Those who are placed in a position of power can seldom resist the temptation to tell everyone else what to do. And that is a pleasant power. What fun to be able to arrange things to suit yourself. The colonies remained dependent on the mother country to provide those goods and services which they could not provide for themselves. All well and good, but British law effectively forbade the establishment of banks in the colonies, and forbade the export of British coinage from Britain to protect its own money supply. Money speeds up transactions in a barter economy, and its lack is beyond inconvenient.
With the prohibition on export of British coins, the colonies had to find some other source. In 1652, Massachusetts began making its own coins, the pine tree shilling. People had to bring in their own silver and have it assayed before being made into coins.

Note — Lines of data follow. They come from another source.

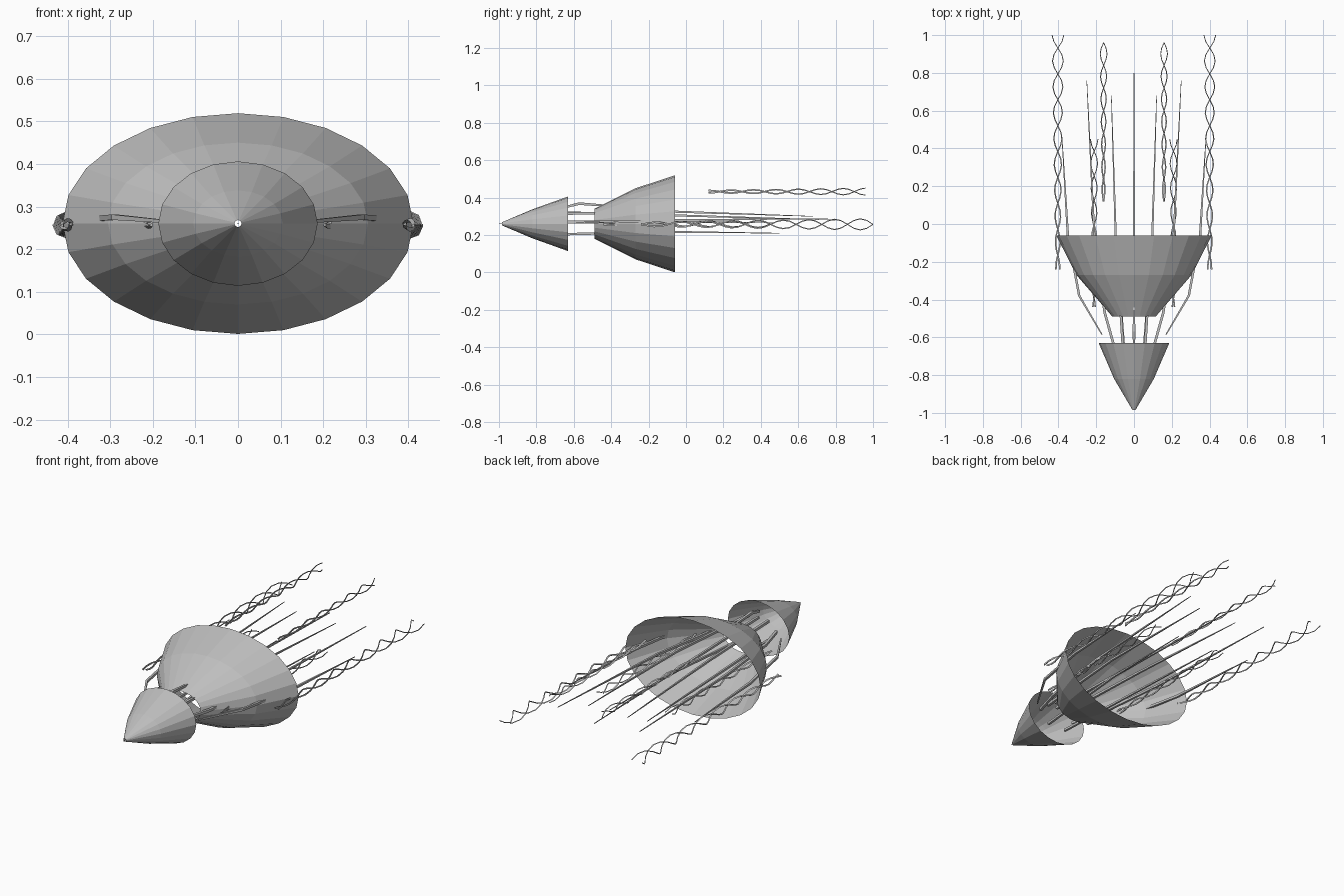
import bpy, math

if "Cube" in bpy.data.objects:
    bpy.data.objects.remove(bpy.data.objects["Cube"])

ZC = 0.26  # height of the long axis

grey = bpy.data.materials.new("hull grey")
grey.diffuse_color = (0.52, 0.52, 0.52, 1)
grey.use_nodes = True
grey.node_tree.nodes["Principled BSDF"].inputs["Base Color"].default_value = grey.diffuse_color


def make(name, verts, faces):
    me = bpy.data.meshes.new(name)
    me.from_pydata(verts, [], faces)
    me.materials.append(grey)
    me.update()
    ob = bpy.data.objects.new(name, me)
    bpy.context.collection.objects.link(ob)
    return ob


def shell(name, rings, n):
    """Open elliptical shell along y; rings = (y, x radius, z radius)."""
    verts, faces = [], []
    for y, rx, rz in rings:
        for i in range(n):
            a = 2 * math.pi * i / n
            verts.append((rx * math.sin(a), y, ZC + rz * math.cos(a)))
    for r in range(len(rings) - 1):
        for i in range(n):
            j = (i + 1) % n
            faces.append((r * n + i, r * n + j, (r + 1) * n + j, (r + 1) * n + i))
    return make(name, verts, faces)


def sweep(paths, sides=4):
    """Tapered square bars along paths of (x, y, z, radius)."""
    verts, faces = [], []
    for path in paths:
        base = len(verts)
        for x, y, z, r in path:
            for k in range(sides):
                a = 2 * math.pi * (k + 0.5) / sides
                verts.append((x + r * math.cos(a), y, z + r * math.sin(a)))
        for s in range(len(path) - 1):
            b = base + s * sides
            for k in range(sides):
                m = (k + 1) % sides
                faces.append((b + k, b + sides + k, b + sides + m, b + m))
        last = base + (len(path) - 1) * sides
        faces.append(tuple(base + k for k in range(sides)))
        faces.append(tuple(last + k for k in reversed(range(sides))))
    return verts, faces


def rod(name, pts):
    """A rod, plus its mirror image if it is off the centre line."""
    paths = [pts]
    if pts[0][0] > 0:
        paths.append([(-x, y, z, r) for x, y, z, r in pts])
    for side, p in zip(("right", "left"), paths):
        make(name + "_" + side if len(paths) > 1 else name, *sweep([p]))


def twisted_pair(name, cx, cz, y0, y1, amp0, amp1, half_turn, phase):
    """Two strands winding round each other, mirrored to both sides."""
    steps = round((y1 - y0) / half_turn * 4)
    for side, s in (("right", 1), ("left", -1)):
        paths = []
        for strand in (0, math.pi):
            p = []
            for i in range(steps + 1):
                t = i / steps
                y = y0 + (y1 - y0) * t
                amp = amp0 + (amp1 - amp0) * t
                a = math.pi * (y - y1) / half_turn + phase + strand
                r = 0.0055 - 0.0025 * t
                p.append((s * (cx + amp * math.cos(a)), y,
                          cz + amp * math.sin(a), r))
            paths.append(p)
        make(name + "_" + side, *sweep(paths, 3))


# Nose cone and flared main bell, both open shells
shell("nose_cone", [(-0.985, 0.008, 0.008), (-0.82, 0.105, 0.078),
                    (-0.63, 0.187, 0.146)], 20)
shell("main_bell", [(-0.49, 0.115, 0.08), (-0.27, 0.305, 0.19),
                    (-0.06, 0.412, 0.259)], 24)

# Needle at the very tip
rod("tip_needle", [(0, -1.0, ZC, 0.001), (0, -0.97, ZC, 0.002)])

# Long straight rods that join the shells and trail behind
rod("spine_rod", [(0, -0.635, 0.352, 0.009), (0, -0.57, 0.368, 0.01),
                  (0, -0.44, 0.358, 0.008)])
rod("centre_rod", [(0, -0.63, 0.32, 0.009), (0, -0.06, 0.305, 0.008),
                   (0, 0.80, 0.28, 0.002)])
rod("upper_rod", [(0.06, -0.63, 0.315, 0.01), (0.097, -0.06, 0.325, 0.008),
                  (0.12, 0.68, 0.30, 0.002)])
rod("middle_rod", [(0.11, -0.63, 0.27, 0.01), (0.155, -0.47, 0.27, 0.01),
                   (0.21, -0.06, 0.28, 0.008), (0.25, 0.76, 0.288, 0.002)])
rod("lower_rod", [(0.055, -0.63, 0.205, 0.009), (0.097, -0.06, 0.217, 0.007),
                  (0.115, 0.50, 0.21, 0.002)])

# Bent side struts
rod("side_strut", [(0.17, -0.585, 0.265, 0.005), (0.29, -0.38, 0.275, 0.009),
                   (0.35, -0.06, 0.27, 0.009), (0.382, 0.47, 0.265, 0.002)])

# Twisted trailing strands
twisted_pair("outer_twist", 0.402, 0.257, -0.24, 1.0, 0.010, 0.031, 0.137, 0)
twisted_pair("upper_twist", 0.16, 0.432, 0.12, 0.96, 0.006, 0.019, 0.12,
             math.pi / 2)
twisted_pair("inner_twist", 0.21, 0.26, -0.44, 0.45, 0.007, 0.02, 0.13, 0)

That was illegal, but successful, and the Massachusetts economy prospered, so the British didn’t interfere. The rest of the colonies turned to the Spanish dollar, which accounted for about half the coinage in the colonies. It was chopped into eighths or ‘bits’ from whence came the designation of our quarter as ‘two bits’, but since nothing much costs a quarter any more, the term may be completely unfamiliar to our younger citizens.
That’s just a small sample of the bureaucratic complications of being a colony of a mother country intent upon maintaining America as a colony. America got fed up with regulations coming from 3,500 miles away, and communication that took as long as three months.
Those progressives that are so sure the Constitution is outdated, not up-to-date enough for modern people like themselves may assume that the Declaration and the Constitution, dusty old documents, were dashed off by old white men with no understanding the needs of truly modern men, and a modern age. But the Founders understood centralized government and bureaucracy probably better than we do. They understood human nature, and did their best to set up a government with checks and balances that would prevent or at least slow down its excesses. Pity that the Progressives have so little understanding of history and so little respect for its lessons.
Filed under: Domestic Policy, Election 2008, History, Media Bias, Politics, Uncategorized | Tags: Obama, Presidential election, The Founding Fathers, The Value of Debate
On January 20th of next year, we will have a new president, and I wish him well. He was not my choice, but he will be my president, and I wish him luck in dealing with the daunting challenges that face us.
We differed sharply on matters of his policies, his associations and his experience. He will quickly get experience. We will see who he chooses for his cabinet. We will continue to fight for the policies we believe in.
Please remember that disagreement and arguing are how we arrive at a way forward. That is what the founding fathers intended. Attempts to silence those who disagree are attempts to destroy the the world’s most durable constitution. Read The Federalist Papers, and renew your faith in debate, and read the Constitution and the Declaration of Independence while you’re at it. Our founding documents have served us well.